The Long Reach of Childhood Health

Featured in print Bulletin on Aging & Health

Policy makers everywhere are interested in the health of their populations, and therefore concerned about the link between health and economic status. Whether one looks across countries, across individuals in the same country, or across time within a given country, the story is the same - being richer is associated with better health. While this link is well-established, however, the direction of causality is not. Does low economic status lead to poor health, or does poor health lead to low economic status, or both?

In Causes and Consequences of Early Life Health (NBER Working Paper 15637), researchers Anne Case and Christina Paxson focus on a specific aspect of this question: the association between childhood health and economic and health outcomes later in life.

The authors note that relatively little is known about the impact of early life health on adult labor force outcomes because there are few data sets that follow individuals from birth through adulthood. In light of this challenge, researchers have recently begun to use height as a marker of early life health and nutrition. The authors use five longitudinal data sets from the U.S. and Britain to examine the impact of height on later life outcomes.

Previous research suggests that final adult height depends on several factors, including genes, environmental conditions, and interactions of these. Differences in average heights across countries and the increase in heights in the developed world in the 20th century are believed to be due largely to environmental factors. Environmental conditions thought to affect height include prenatal factors such as maternal smoking and low birth weight, as well as early childhood exposure to poor nutrition, infections, and psychosocial stress. Some research suggests that these factors affect health throughout life.

Turning to their analysis, the authors find that height is associated with improved economic outcomes in all five of their data sets. Each additional inch of height is associated with an increase in schooling of 0.05 to 0.16 years and an increase in the probability that men work of 0.2 to 0.6 percentage points. Height affects earnings as well - using the midpoint of their estimates, moving from the 25th to 75th percentile of height is associated with an 8 percent increase in earnings.

Height is associated with better adult health as well. Taller individuals report better overall health and fewer long-standing illnesses and are less likely to be disabled. In older adulthood, taller individuals have fewer problems with activities of daily living and are less likely to be depressed. Taller adults also perform better on cognitive tests.

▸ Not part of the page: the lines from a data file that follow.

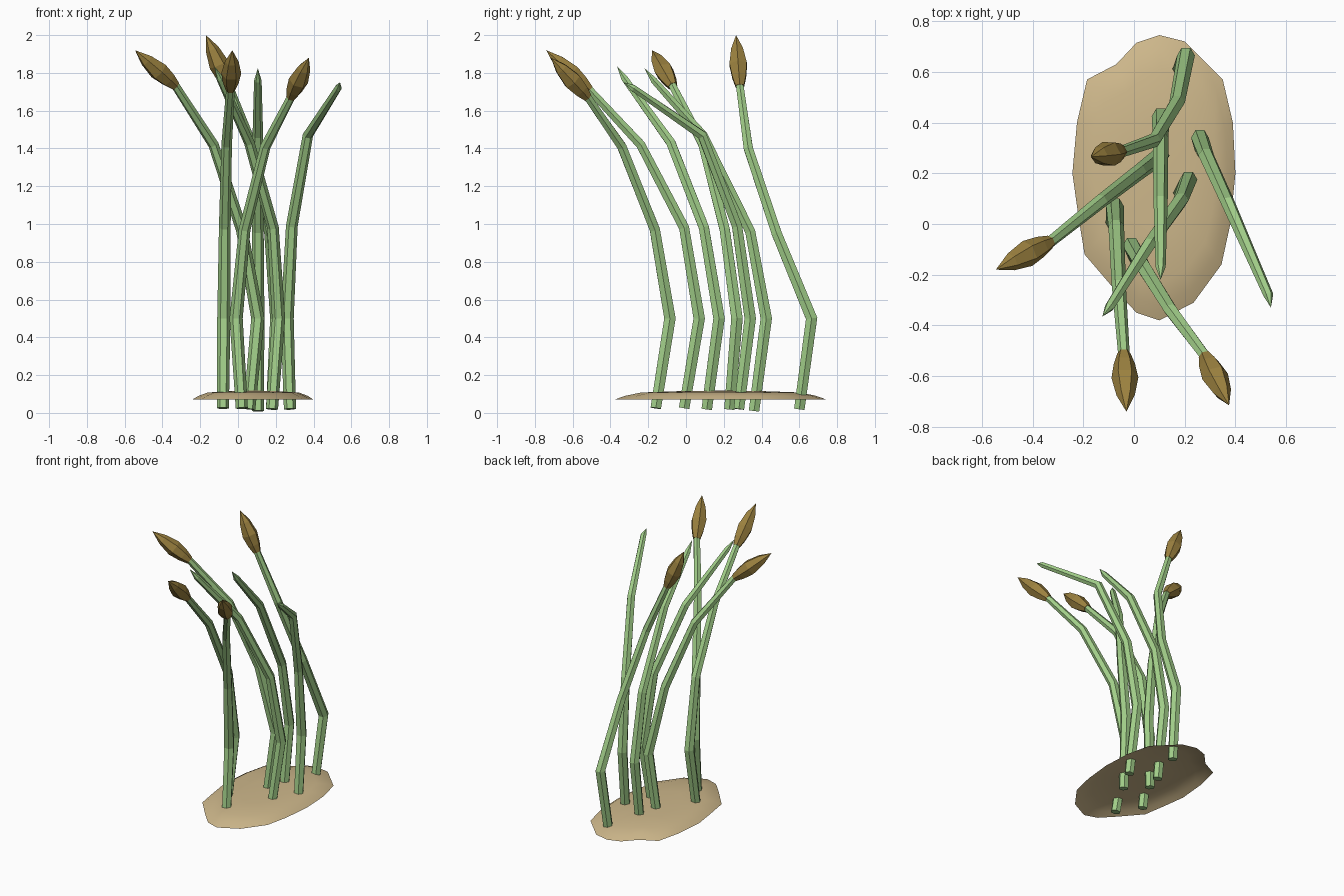
import bpy, bmesh, math
from mathutils import Vector

if "Cube" in bpy.data.objects:
    bpy.data.objects.remove(bpy.data.objects["Cube"])


def material(name, rgb):
    m = bpy.data.materials.new(name)
    m.diffuse_color = (*rgb, 1)
    m.use_nodes = True
    m.node_tree.nodes["Principled BSDF"].inputs["Base Color"].default_value = m.diffuse_color
    return m


GREEN = material("stem_green", (0.36, 0.62, 0.25))
BROWN = material("seed_brown", (0.33, 0.22, 0.05))
SAND = material("sand", (0.62, 0.48, 0.26))


def add_object(name, bm, mat):
    bmesh.ops.recalc_face_normals(bm, faces=bm.faces)
    me = bpy.data.meshes.new(name)
    bm.to_mesh(me)
    bm.free()
    me.materials.append(mat)
    ob = bpy.data.objects.new(name, me)
    bpy.context.collection.objects.link(ob)
    return ob


def sweep(name, path, radii, mat, sides=6):
    """Faceted tube along a path; a zero radius makes a pointed end."""
    pts = [Vector(p) for p in path]
    bm = bmesh.new()
    rings = []
    for i, (p, r) in enumerate(zip(pts, radii)):
        t = Vector()
        if i > 0:
            t += (p - pts[i - 1]).normalized()
        if i < len(pts) - 1:
            t += (pts[i + 1] - p).normalized()
        t.normalize()
        u = (Vector((1, 0, 0)) - t * t.x).normalized()
        v = t.cross(u)
        if r == 0:
            rings.append([bm.verts.new(p)])
        else:
            rings.append([bm.verts.new(p + r * (math.cos(a) * u + math.sin(a) * v))
                          for a in (math.tau * k / sides for k in range(sides))])
    for a, b in zip(rings, rings[1:]):
        for k in range(sides):
            n = (k + 1) % sides
            if len(b) == 1:
                bm.faces.new((a[k], a[n], b[0]))
            else:
                bm.faces.new((a[k], a[n], b[n], b[k]))
    for end in (rings[0], rings[-1]):
        if len(end) > 1:
            bm.faces.new(end)
    return add_object(name, bm, mat)


# Stems that carry a seed head: path from the ground up, last point is the head tip
headed = [
    [(0.06, 0.23, 0.02), (0.105, 0.27, 0.5), (0.02, 0.205, 0.97), (-0.13, 0.09, 1.42),
     (-0.33, -0.07, 1.73), (-0.545, -0.18, 1.92)],
    [(0.18, 0.60, 0.02), (0.205, 0.665, 0.5), (0.17, 0.48, 0.95), (0.08, 0.33, 1.40),
     (-0.05, 0.285, 1.73), (-0.17, 0.265, 2.0)],
    [(-0.08, -0.01, 0.025), (-0.075, 0.07, 0.5), (-0.07, -0.01, 0.98), (-0.06, -0.24, 1.42),
     (-0.04, -0.51, 1.71), (-0.03, -0.74, 1.92)],
    [(0.02, -0.16, 0.025), (-0.01, -0.085, 0.5), (0.035, -0.165, 0.97), (0.145, -0.34, 1.41),
     (0.28, -0.52, 1.67), (0.375, -0.715, 1.88)],
]
for i, path in enumerate(headed, 1):
    base, tip = Vector(path[-2]), Vector(path[-1])
    sweep(f"headed_stem_{i}", path[:-1] + [base.lerp(tip, 0.1)],
          [0.032, 0.035, 0.031, 0.028, 0.023, 0.02], GREEN)
    sweep(f"seed_head_{i}", [base.lerp(tip, f) for f in (0, 0.18, 0.42, 0.72, 1)],
          [0.026, 0.042, 0.053, 0.036, 0.0], BROWN)

# Bare stems ending in a point
bare = [
    [(0.275, 0.28, 0.02), (0.26, 0.34, 0.5), (0.285, 0.27, 0.99), (0.37, 0.085, 1.47),
     (0.53, -0.28, 1.72), (0.54, -0.33, 1.75)],
    [(0.105, 0.36, 0.01), (0.105, 0.425, 0.5), (0.105, 0.34, 0.96), (0.105, 0.09, 1.47),
     (0.105, -0.17, 1.76), (0.105, -0.22, 1.825)],
    [(0.18, 0.11, 0.02), (0.215, 0.175, 0.5), (0.185, 0.095, 0.98), (0.06, -0.08, 1.43),
     (-0.095, -0.325, 1.77), (-0.125, -0.365, 1.835)],
]
for i, path in enumerate(bare, 1):
    sweep(f"bare_stem_{i}", path, [0.032, 0.035, 0.031, 0.028, 0.02, 0.0], GREEN)

# Sand mound: thin open dome with an irregular outline
outline = [(0.10, 0.745), (0.20, 0.72), (0.28, 0.64), (0.35, 0.57), (0.39, 0.40), (0.40, 0.20),
           (0.38, 0.0), (0.345, -0.16), (0.235, -0.31), (0.10, -0.38), (0.01, -0.35),
           (-0.075, -0.26), (-0.195, -0.12), (-0.22, 0.035), (-0.243, 0.20), (-0.225, 0.40),
           (-0.185, 0.57), (-0.07, 0.63), (0.01, 0.715)]
cx, cy = 0.09, 0.19
bm = bmesh.new()
rings = [[bm.verts.new((cx + (x - cx) * s, cy + (y - cy) * s, z)) for x, y in outline]
         for s, z in ((1, 0.07), (0.9, 0.09), (0.75, 0.108), (0.4, 0.115))]
n = len(outline)
for a, b in zip(rings, rings[1:]):
    for k in range(n):
        bm.faces.new((a[k], a[(k + 1) % n], b[(k + 1) % n], b[k]))
top = bm.verts.new((cx, cy, 0.118))
for k in range(n):
    bm.faces.new((rings[-1][k], rings[-1][(k + 1) % n], top))
mound = add_object("sand_mound", bm, SAND)
if mound.data.polygons[-1].normal.z < 0:
    mound.data.flip_normals()
mound.data.shade_smooth()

Does childhood health affect adult outcomes primarily by influencing educational attainment, which then affects adult labor force and health outcomes, or does it have independent, long-run effects on these measures? To answer this, the authors re-estimate their models controlling for schooling. They find that the effects of height decline but are still significant, suggesting that childhood health has direct effects on adult outcomes.

These results underscore the importance of early childhood, but shed little light on which specific aspects of childhood are being captured by height. To explore this, the authors conduct an analysis with the National Longitudinal Survey of Youth (NLSY) and the follow-on study of children of NLSY respondents. This data set includes information on the children's educational outcomes, health during childhood, and the prenatal environment to which they were exposed. Importantly, the data set includes siblings, which allows the authors to control for genetic material and unmeasured environmental factors siblings share, so they can test whether measured differences in the environment (such as in exposure to maternal smoking) are associated with differences in outcomes.

The authors find that taller children have higher educational attainment and are more likely to be in the right grade for their age. They verify that these differences are not the result of taller children starting school earlier, nor of taller children having higher self-esteem. Rather, they are consistent with taller children having higher cognitive ability.

Finally, they explore why some children are taller than others, particularly within sibling pairs. They find that birth length and weight are positively associated with adult height. Maternal smoking and drinking affect birth length and weight, but have no independent effect on adult height. Lack of prenatal care also depresses adult height.

The authors note that understanding the long-run consequences of child health may help policy makers assess the benefits of interventions that improve child health and may be useful in making projections of trends in adult morbidity and disability. Their findings suggest "height, which reflects (in part) environmental conditions in the prenatal and early childhood periods, can be used to understand the long-run consequences of childhood health." While they caution that the environments in which children are being raised today are quite different from those experienced by the oldest individuals in their data, the fact that children born in the last two decades have poorer cognitive performance and schooling outcomes "indicate that child health is likely to remain an important determinant of health and economic status once these children reach adulthood."

The authors acknowledge funding from the Demography of Aging Center at Princeton University, funded under National Institute of Aging grant P30 AG024361.